ANC chief whip Stone Sizani said he told EFF chief whip Floyd Shivambu that the EFF’s strategy of targeting Zuma was bound to fail. “It’s disrespecting the institution of the president. Their personal hatred of the president is a problem for them. Anyone who targets one individual, instead of ANC policies, will fail,” he said. A member of the ANC provincial executive committee (PEC) in KwaZulu-Natal said: “There is no way we will dump the president. No way. This province will support the president all the way. There will be no demand from KZN that he resign. None.
“None of these reports show any wrongdoing by him, so why should he stand down? The reports have cleared him. Let those who have been identified and who pushed up costs face the law, not the president. He has done nothing wrong.” An ANC Youth League national task team member said it was in the interests of those who supported Zuma and benefited from his leadership to keep him in place. “A stepping down would surprise us all,” he said.
h3. NGC to reveal Friends and Foes

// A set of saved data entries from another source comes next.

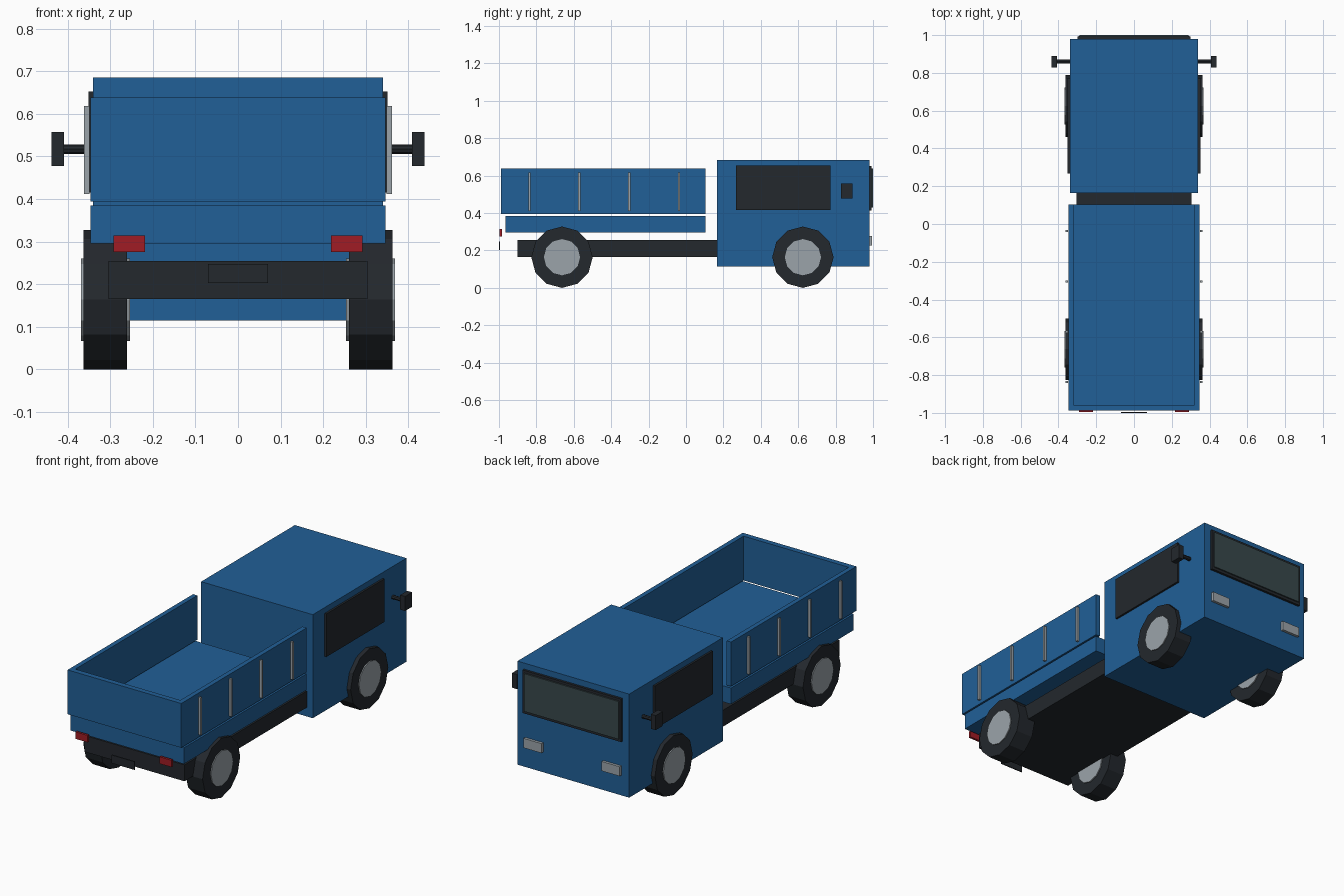
import bpy, bmesh, math
from mathutils import Matrix

if "Cube" in bpy.data.objects:
    bpy.data.objects.remove(bpy.data.objects["Cube"])


def material(name, rgb):
    m = bpy.data.materials.new(name)
    m.diffuse_color = (*rgb, 1)
    m.use_nodes = True
    m.node_tree.nodes["Principled BSDF"].inputs["Base Color"].default_value = m.diffuse_color
    return m


BLUE = material("blue_paint", (0.015, 0.115, 0.31))
DARK = material("dark_trim", (0.017, 0.021, 0.026))
GLASS = material("dark_glass", (0.04, 0.065, 0.07))
RED = material("red_lens", (0.35, 0.012, 0.018))
METAL = material("light_metal", (0.33, 0.37, 0.40))


def finish(bm, name, mat):
    me = bpy.data.meshes.new(name)
    bm.to_mesh(me)
    bm.free()
    ob = bpy.data.objects.new(name, me)
    bpy.context.collection.objects.link(ob)
    me.materials.append(mat)
    return ob


def box(name, mat, x, y, z):
    """Box given by its low and high limit on each axis."""
    bm = bmesh.new()
    lims = (x, y, z)
    size = Matrix.Diagonal([abs(b - a) for a, b in lims] + [1])
    place = Matrix.Translation([(a + b) / 2 for a, b in lims])
    bmesh.ops.create_cube(bm, size=1, matrix=place @ size)
    return finish(bm, name, mat)


def disc(name, mat, r, x, y, z, sides=12):
    """Cylinder lying along x."""
    bm = bmesh.new()
    place = Matrix.Translation(((x[0] + x[1]) / 2, y, z)) @ Matrix.Rotation(math.pi / 2, 4, 'Y')
    bmesh.ops.create_cone(bm, cap_ends=True, segments=sides, radius1=r, radius2=r,
                          depth=abs(x[1] - x[0]), matrix=place)
    return finish(bm, name, mat)


# Main body
box("cab", BLUE, (-0.34, 0.34), (0.165, 0.98), (0.115, 0.685))
box("chassis", DARK, (-0.304, 0.304), (-0.9, 0.2), (0.165, 0.255))
box("bed_floor", BLUE, (-0.346, 0.346), (-0.965, 0.103), (0.296, 0.385))
box("tailgate", BLUE, (-0.346, 0.346), (-0.988, -0.958), (0.394, 0.638))

# Windscreen and number plate
box("windscreen_frame", DARK, (-0.3, 0.3), (0.975, 0.993), (0.415, 0.652))
box("windscreen", GLASS, (-0.288, 0.288), (0.985, 1.0), (0.43, 0.638))
box("rear_plate", DARK, (-0.07, 0.07), (-1.0, -0.994), (0.203, 0.248))

# Parts on both sides
for s, side in ((-1, "left"), (1, "right")):
    def sx(a, b):
        return (s * a, s * b)

    box(f"bed_side_{side}", BLUE, sx(0.32, 0.346), (-0.97, 0.103), (0.394, 0.638))
    for i in range(4):
        y = -0.837 + i * 0.2665
        box(f"bed_rib_{side}_{i + 1}", METAL, sx(0.349, 0.362), (y - 0.006, y + 0.006), (0.412, 0.618))

    box(f"side_window_{side}", DARK, sx(0.33, 0.351), (0.268, 0.772), (0.416, 0.653))
    box(f"headlight_{side}", METAL, sx(0.183, 0.293), (0.97, 0.995), (0.226, 0.278))
    box(f"tail_light_{side}", RED, sx(0.218, 0.292), (-0.996, -0.983), (0.276, 0.314))

    disc(f"mirror_arm_{side}", DARK, 0.011, sx(0.33, 0.415), 0.86, 0.517, 8)
    box(f"mirror_{side}", DARK, sx(0.408, 0.438), (0.828, 0.889), (0.478, 0.558))

    for end, y in (("rear", -0.663), ("front", 0.625)):
        disc(f"{end}_tyre_{side}", DARK, 0.164, sx(0.26, 0.363), y, 0.164)
        disc(f"{end}_hub_{side}", METAL, 0.097, sx(0.254, 0.368), y, 0.164)
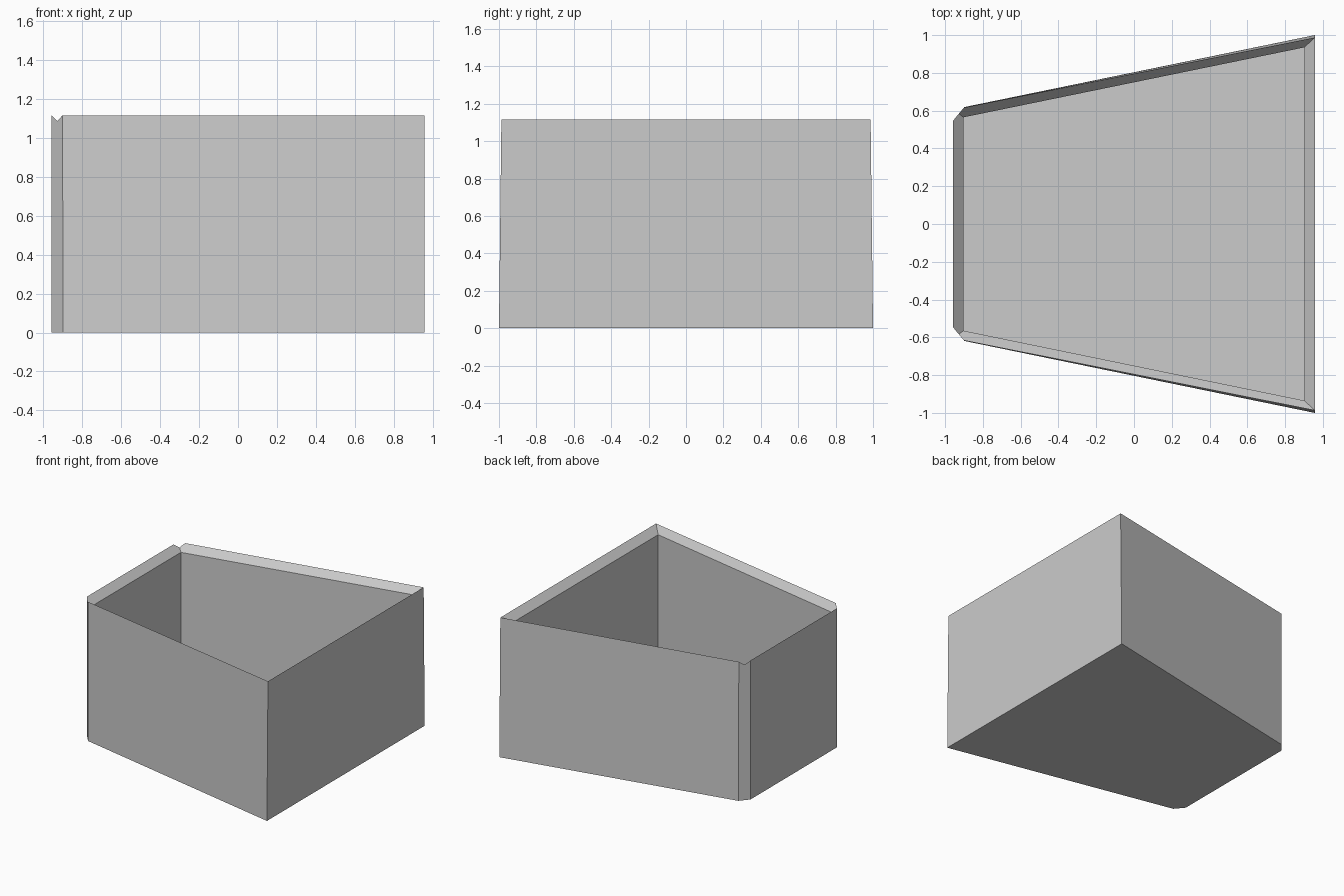
import bpy
import bmesh
from mathutils import Vector

cube = bpy.data.objects.get("Cube")
if cube:
    bpy.data.objects.remove(cube, do_unlink=True)

HALF_X = 0.957
HEIGHT = 1.115
WALL = 0.055
FLOOR = 0.055

# One plain grey for the whole container
grey = bpy.data.materials.new("plain_grey")
grey.use_nodes = True
color = (0.6, 0.6, 0.6, 1)
grey.diffuse_color = color
grey.node_tree.nodes["Principled BSDF"].inputs["Base Color"].default_value = color

bm = bmesh.new()


def ring(half_x, narrow, wide, z):
    """Trapezoid outline, narrow end at -x and wide end at +x."""
    corners = [(-half_x, -narrow), (half_x, -wide), (half_x, wide), (-half_x, narrow)]
    return [bm.verts.new((x, y, z)) for x, y in corners]


# Tapered outer wall, bevelled rim sloping inward, upright inner wall
inner_x = HALF_X - WALL
rings = [
    ring(HALF_X, 0.607, 1.0, 0),
    ring(HALF_X, 0.605, 0.987, HEIGHT),
    ring(inner_x, 0.565, 0.935, HEIGHT - WALL),
    ring(inner_x, 0.565, 0.935, FLOOR),
]
for low, high in zip(rings, rings[1:]):
    for i in range(4):
        j = (i + 1) % 4
        bm.faces.new((low[i], low[j], high[j], high[i]))

# Underside and inner floor
bm.faces.new(rings[0][::-1])
bm.faces.new(rings[-1])

# Chamfer the two corners of the narrow end, leaving a notch in the rim
for side in (-1, 1):
    cut = bmesh.ops.bisect_plane(
        bm, geom=bm.verts[:] + bm.edges[:] + bm.faces[:],
        plane_co=Vector((-HALF_X, side * 0.548, 0)),
        plane_no=Vector((-0.07, side * 0.058, 0)).normalized(),
        clear_outer=True)
    edges = [e for e in cut["geom_cut"] if isinstance(e, bmesh.types.BMEdge)]
    bmesh.ops.edgenet_fill(bm, edges=edges)

bmesh.ops.recalc_face_normals(bm, faces=bm.faces[:])
mesh = bpy.data.meshes.new("open_box")
bm.to_mesh(mesh)
bm.free()
mesh.materials.append(grey)
box = bpy.data.objects.new("open_box", mesh)
bpy.context.collection.objects.link(box)
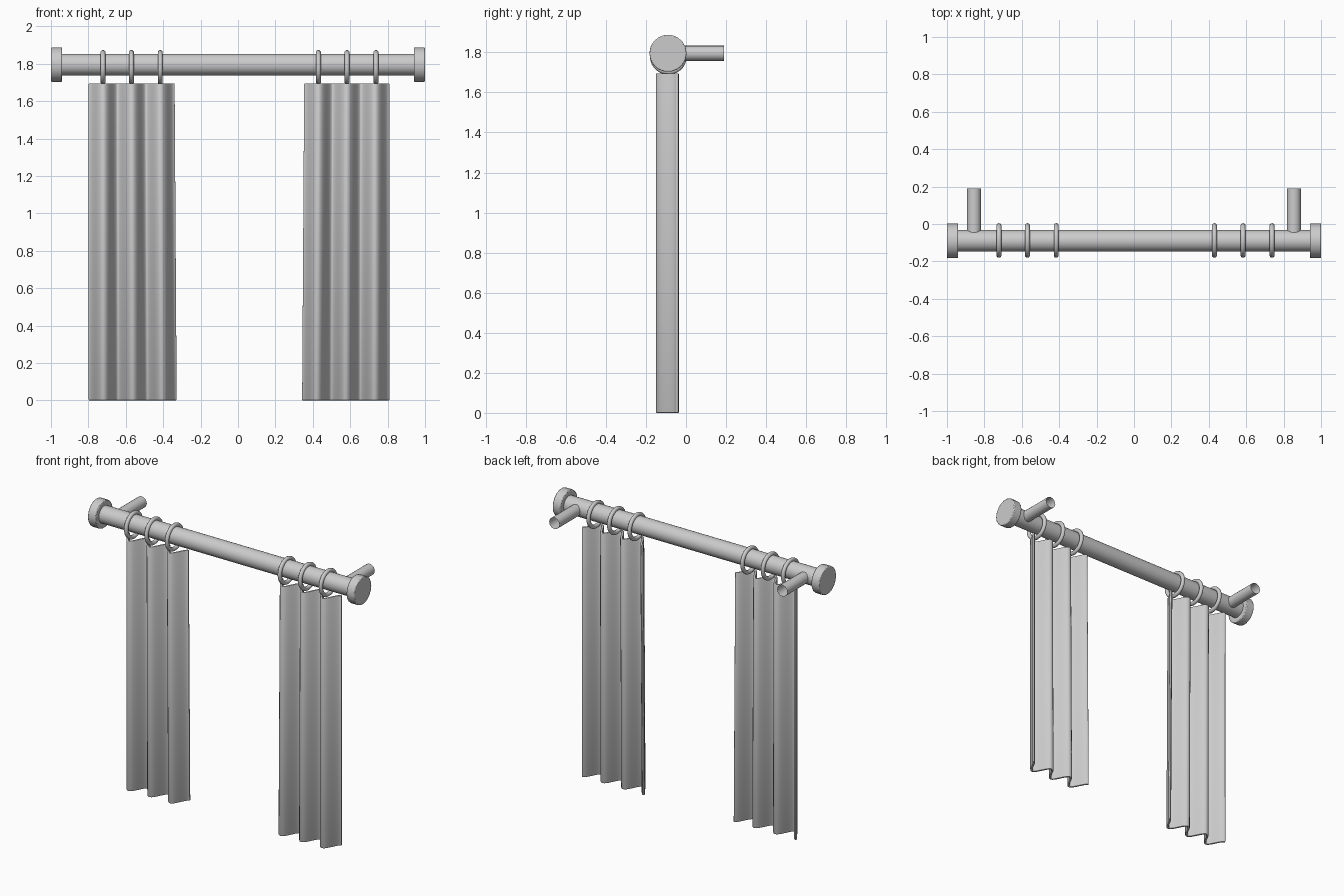
import bpy, math
from mathutils import Matrix

cube = bpy.data.objects.get("Cube")
if cube:
    bpy.data.objects.remove(cube, do_unlink=True)

ROD_Y, ROD_Z = -0.09, 1.795

grey = bpy.data.materials.new("soft grey")
grey.use_nodes = True
grey.diffuse_color = (0.6, 0.6, 0.6, 1)
grey.node_tree.nodes["Principled BSDF"].inputs["Base Color"].default_value = (0.6, 0.6, 0.6, 1)


def finish(obj, name, angle=40):
    obj.name = obj.data.name = name
    obj.data.materials.append(grey)
    bpy.ops.object.select_all(action="DESELECT")
    obj.select_set(True)
    bpy.context.view_layer.objects.active = obj
    bpy.ops.object.shade_smooth_by_angle(angle=math.radians(angle))
    return obj


def bevel(obj, width, segments=2):
    mod = obj.modifiers.new("soft edge", "BEVEL")
    mod.width, mod.segments = width, segments
    mod.limit_method, mod.angle_limit = "ANGLE", math.radians(50)


def cylinder(name, radius, length, centre, axis, sides=24, fill="NGON"):
    bpy.ops.mesh.primitive_cylinder_add(vertices=sides, radius=radius, depth=length, end_fill_type=fill)
    obj = bpy.context.object
    turn = Matrix.Rotation(math.pi / 2, 4, "Y" if axis == "x" else "X")
    obj.data.transform(Matrix.Translation(centre) @ turn)
    return finish(obj, name)


def ring(name, x):
    bpy.ops.mesh.primitive_torus_add(major_radius=0.079, minor_radius=0.0135,
                                     major_segments=28, minor_segments=10)
    obj = bpy.context.object
    obj.data.transform(Matrix.Translation((x, ROD_Y + 0.002, 1.781)) @ Matrix.Rotation(math.pi / 2, 4, "Y"))
    return finish(obj, name, 60)


def curtain(name, outer, inner_top, inner_bottom, folds=3, steps=16, height=1.695):
    """Pleated sheet: folds bulge forward, both side edges end at the back."""
    count = folds * steps + 1
    verts, faces = [], []
    for z, inner in ((0, inner_bottom), (height, inner_top)):
        for i in range(count):
            t = i / (count - 1)
            y = -0.0925 + 0.05 * math.cos(2 * math.pi * folds * t)
            verts.append((outer + (inner - outer) * t, y, z))
    for i in range(count - 1):
        faces.append((i, i + 1, count + i + 1, count + i))
    mesh = bpy.data.meshes.new(name)
    mesh.from_pydata(verts, [], faces)
    obj = bpy.data.objects.new(name, mesh)
    bpy.context.collection.objects.link(obj)
    finish(obj, name, 50)
    solid = obj.modifiers.new("cloth thickness", "SOLIDIFY")
    solid.thickness, solid.offset = 0.014, 0
    bevel(obj, 0.004)
    return obj


# Rod
cylinder("rod", 0.058, 1.9, (0, ROD_Y, ROD_Z), "x", 32)

# End caps and open wall brackets
for side, s in (("left", 1), ("right", -1)):
    cap = cylinder(side + "_end_cap", 0.093, 0.06, (s * 0.97, ROD_Y, ROD_Z), "x", 18)
    bevel(cap, 0.005)
    cylinder(side + "_wall_bracket", 0.038, 0.25, (s * 0.855, 0.065, ROD_Z), "y", 20, "NOTHING")

# Hanging rings
for side, places in (("right", (-0.722, -0.57, -0.416)), ("left", (0.43, 0.583, 0.738))):
    for n, x in enumerate(places):
        ring(f"{side}_ring_{n + 1}", x)

# Curtains
curtain("right_curtain", -0.797, -0.34, -0.329)
curtain("left_curtain", 0.808, 0.355, 0.344)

But he said it was likely major moves would come in mid-2015, when the ANC holds its national general council (NGC). “Typically, the NGC reveals battle lines,” he said. The league’s new leader, set to be elected at its conference at the end of September, is likely to be sympathetic to Zuma. The frontrunners are former league treasurer Pule Mabe, who was elected to the ANC’s national executive committee (NEC) in 2012 after he threw his weight behind Zuma; and Magasela Mzobe, who is related to Zuma.
Insiders reckon neither of the two will launch an offensive against Zuma at the NGC. Former league deputy president Ronald Lamola is also in the running, but he has little in the way of preliminary support expressed by league regions at recent conferences.
ANC Women’s League treasurer Hlengiwe Mkhize said the EFF’s approach to the Zuma response time had worried her. “It has almost been like a kangaroo court,” she said, adding that as an MP and deputy minister she was concerned that the EFF could treat her or any of her colleagues in the same way as they did Zuma. “Women do not flourish in a conflict situation,” she said. “If MPs had started fighting, it is us as women who will be sitting on the mattress. Once you fight in Parliament, it goes to the townships. It is scary.”
At least three PEC members in Gauteng said Zuma should go – or at least pay up what he owed for Nkandla. One leader said he was “gatvol” of the whole situation and said ANC secretary-general Gwede Mantashe’s spin was costing the ANC “dearly” in public trust. He said: “They first told us that a swimming pool was a fire pool. Gwede went there and back to confirm the opposite. This is glaringly dishonest.”
An NEC member said Zuma would not finish his full term in office. “He is likely to go before the end of the term, but not because of you guys [the media] and all of the noise being made by many people, including our enemies.
“He will go because of what’s determined to be good for the ANC and for the country.”